Linda Green, anthropology professor at the University of Arizona, hosted this salon fund raiser in her beautiful desert back yard with a ramada strung with colored lights for a stage and picnic tables covered in oil clothes. It was a hot Sunday night outdoors, and we could have used amplification (some loud planes overhead) but the conversation afterward was lively. We had very few written comments and no scribe that evening to record the live dialogue. There were about 25 people there.
Here is some of what was said:
"Glad you brought these voices forward. Really found the piece about the pow wow---the inability to speak---very significant! It really brought us back to the silenced voices of women! "Coming in Hot" clearly opens the space rather than claiming triumph. Thank you for that honesty."
I am paraphrasing the below from memory:
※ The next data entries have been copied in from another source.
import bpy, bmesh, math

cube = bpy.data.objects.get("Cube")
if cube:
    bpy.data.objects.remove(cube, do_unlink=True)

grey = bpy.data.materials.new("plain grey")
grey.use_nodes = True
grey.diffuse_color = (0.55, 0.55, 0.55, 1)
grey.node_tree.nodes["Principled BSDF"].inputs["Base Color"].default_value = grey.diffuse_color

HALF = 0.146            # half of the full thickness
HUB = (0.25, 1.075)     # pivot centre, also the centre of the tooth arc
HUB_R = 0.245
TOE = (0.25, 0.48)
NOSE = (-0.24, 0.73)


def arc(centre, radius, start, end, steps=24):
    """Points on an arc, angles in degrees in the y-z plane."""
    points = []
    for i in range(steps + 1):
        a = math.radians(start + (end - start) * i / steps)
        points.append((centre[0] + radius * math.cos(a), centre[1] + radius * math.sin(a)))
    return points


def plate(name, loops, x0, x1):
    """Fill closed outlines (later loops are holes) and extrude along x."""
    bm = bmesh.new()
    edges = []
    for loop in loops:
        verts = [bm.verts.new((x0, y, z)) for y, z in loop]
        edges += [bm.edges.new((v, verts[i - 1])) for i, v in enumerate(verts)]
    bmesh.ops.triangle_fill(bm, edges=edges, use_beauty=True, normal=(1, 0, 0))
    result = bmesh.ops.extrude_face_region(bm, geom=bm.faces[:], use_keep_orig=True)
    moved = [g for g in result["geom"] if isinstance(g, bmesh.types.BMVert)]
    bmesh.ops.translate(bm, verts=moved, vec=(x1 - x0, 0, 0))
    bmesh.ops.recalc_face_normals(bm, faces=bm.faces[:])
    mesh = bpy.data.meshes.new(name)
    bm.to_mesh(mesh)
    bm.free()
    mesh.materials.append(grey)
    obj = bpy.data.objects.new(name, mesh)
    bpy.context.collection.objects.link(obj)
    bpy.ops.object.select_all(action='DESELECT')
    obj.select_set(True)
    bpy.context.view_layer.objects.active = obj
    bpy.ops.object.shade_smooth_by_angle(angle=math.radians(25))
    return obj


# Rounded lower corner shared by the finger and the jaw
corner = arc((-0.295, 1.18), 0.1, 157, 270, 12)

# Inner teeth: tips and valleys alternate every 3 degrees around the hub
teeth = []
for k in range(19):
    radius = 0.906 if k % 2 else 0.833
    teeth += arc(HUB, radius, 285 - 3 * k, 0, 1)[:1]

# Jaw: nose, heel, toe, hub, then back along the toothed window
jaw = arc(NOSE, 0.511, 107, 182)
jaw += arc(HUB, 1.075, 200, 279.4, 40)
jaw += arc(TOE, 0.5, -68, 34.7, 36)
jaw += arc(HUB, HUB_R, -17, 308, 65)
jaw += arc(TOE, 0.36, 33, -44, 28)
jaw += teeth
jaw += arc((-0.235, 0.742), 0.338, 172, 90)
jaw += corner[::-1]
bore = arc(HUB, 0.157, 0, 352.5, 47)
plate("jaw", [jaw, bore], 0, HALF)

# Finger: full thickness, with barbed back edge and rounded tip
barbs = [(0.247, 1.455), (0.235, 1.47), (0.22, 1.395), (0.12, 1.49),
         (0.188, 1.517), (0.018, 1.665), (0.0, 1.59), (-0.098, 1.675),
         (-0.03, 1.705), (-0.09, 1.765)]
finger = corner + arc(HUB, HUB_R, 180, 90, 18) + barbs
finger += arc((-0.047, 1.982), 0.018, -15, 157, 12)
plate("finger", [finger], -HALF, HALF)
One audience member was struck by just how much of a sense of the individual, and independence, came through in all the pieces. A loneliness under harsh conditions rather than a connection to others? This is particularly American.
Another audience member stated how conflicted she felt about her response to the play: being proud of the strength and courage depicted by the women warriors and at the same time being aware of how deeply anti-war she is.
Someone else raised a question about the status of women in the Israeli army, guessing that they do not experience the same levels of harassment and abuse that women soldiers in the US military do. He also wondered what women vets face when they return, what kind of community do they form or can they look to be received back into? As a Native American, he noted that the Pow wow is a place for warriors to return to and find a home in.